> **EXERCISE BRIEF**:
A copy is needed of each line in the records that has the word "objects".

(Document images with source code)

::::::::::

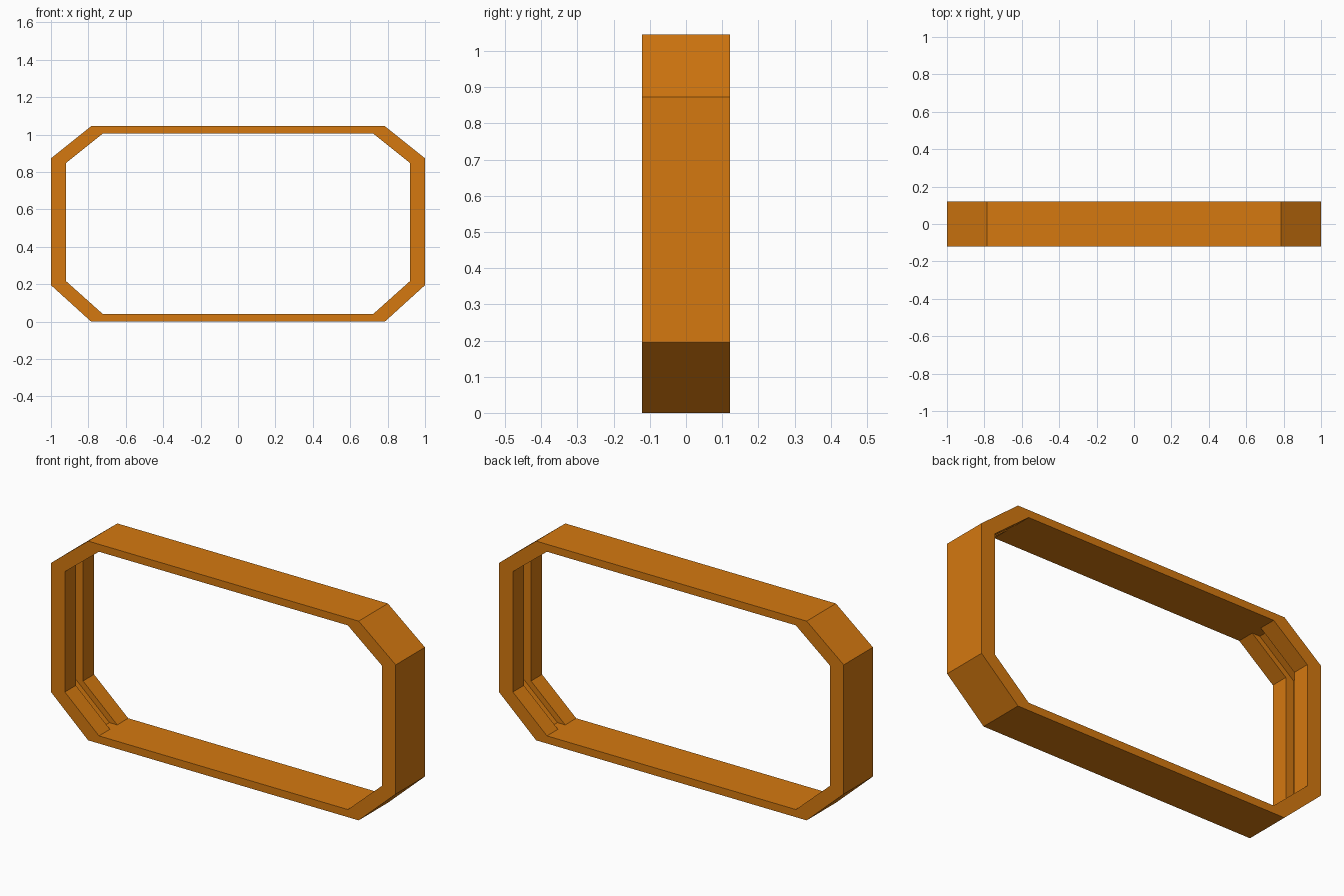
import bpy
import bmesh

cube = bpy.data.objects.get("Cube")
if cube:
    bpy.data.objects.remove(cube, do_unlink=True)

# Single orange finish
COLOR = (0.66, 0.19, 0.005, 1.0)
orange = bpy.data.materials.new("orange")
orange.use_nodes = True
orange.diffuse_color = COLOR
bsdf = next(n for n in orange.node_tree.nodes if n.type == 'BSDF_PRINCIPLED')
bsdf.inputs["Base Color"].default_value = COLOR


def octagon(side, corner, bottom, low, high, top):
    """Chamfered rectangle as (x, z) points, counter-clockwise."""
    right = [(corner, bottom), (side, low), (side, high), (corner, top)]
    return right + [(-x, z) for x, z in reversed(right)]


outer = octagon(1.0, 0.785, 0.0, 0.195, 0.873, 1.045)
inner = octagon(0.92, 0.722, 0.04, 0.217, 0.848, 1.006)
# The groove is deeper only at the sides and chamfers
groove = octagon(0.965, 0.767, 0.04, 0.217, 0.848, 1.006)

HALF_DEPTH = 0.121
HALF_GROOVE = 0.03

# Cross-section of the frame, from front to back and round the outside
section = [
    (outer, -HALF_DEPTH), (inner, -HALF_DEPTH),
    (inner, -HALF_GROOVE), (groove, -HALF_GROOVE),
    (groove, HALF_GROOVE), (inner, HALF_GROOVE),
    (inner, HALF_DEPTH), (outer, HALF_DEPTH),
]

# Loft the rings into a closed frame
bm = bmesh.new()
rings = [[bm.verts.new((x, y, z)) for x, z in pts] for pts, y in section]
for i, ring in enumerate(rings):
    following = rings[(i + 1) % len(rings)]
    for j in range(len(ring)):
        k = (j + 1) % len(ring)
        bm.faces.new((ring[j], ring[k], following[k], following[j]))

# Groove walls vanish along the top and bottom bars
flat = [f for f in bm.faces if f.calc_area() < 1e-6]
bmesh.ops.delete(bm, geom=flat, context='FACES_ONLY')
bmesh.ops.recalc_face_normals(bm, faces=bm.faces[:])

mesh = bpy.data.meshes.new("octagonal_frame")
bm.to_mesh(mesh)
bm.free()
mesh.materials.append(orange)
frame = bpy.data.objects.new("octagonal_frame", mesh)
bpy.context.collection.objects.link(frame)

::::::::::

> **EXERCISE OUTPUT**:
cube = bpy.data.objects.get("Cube")
    bpy.data.objects.remove(cube, do_unlink=True)
frame = bpy.data.objects.new("octagonal_frame", mesh)
bpy.context.collection.objects.link(frame)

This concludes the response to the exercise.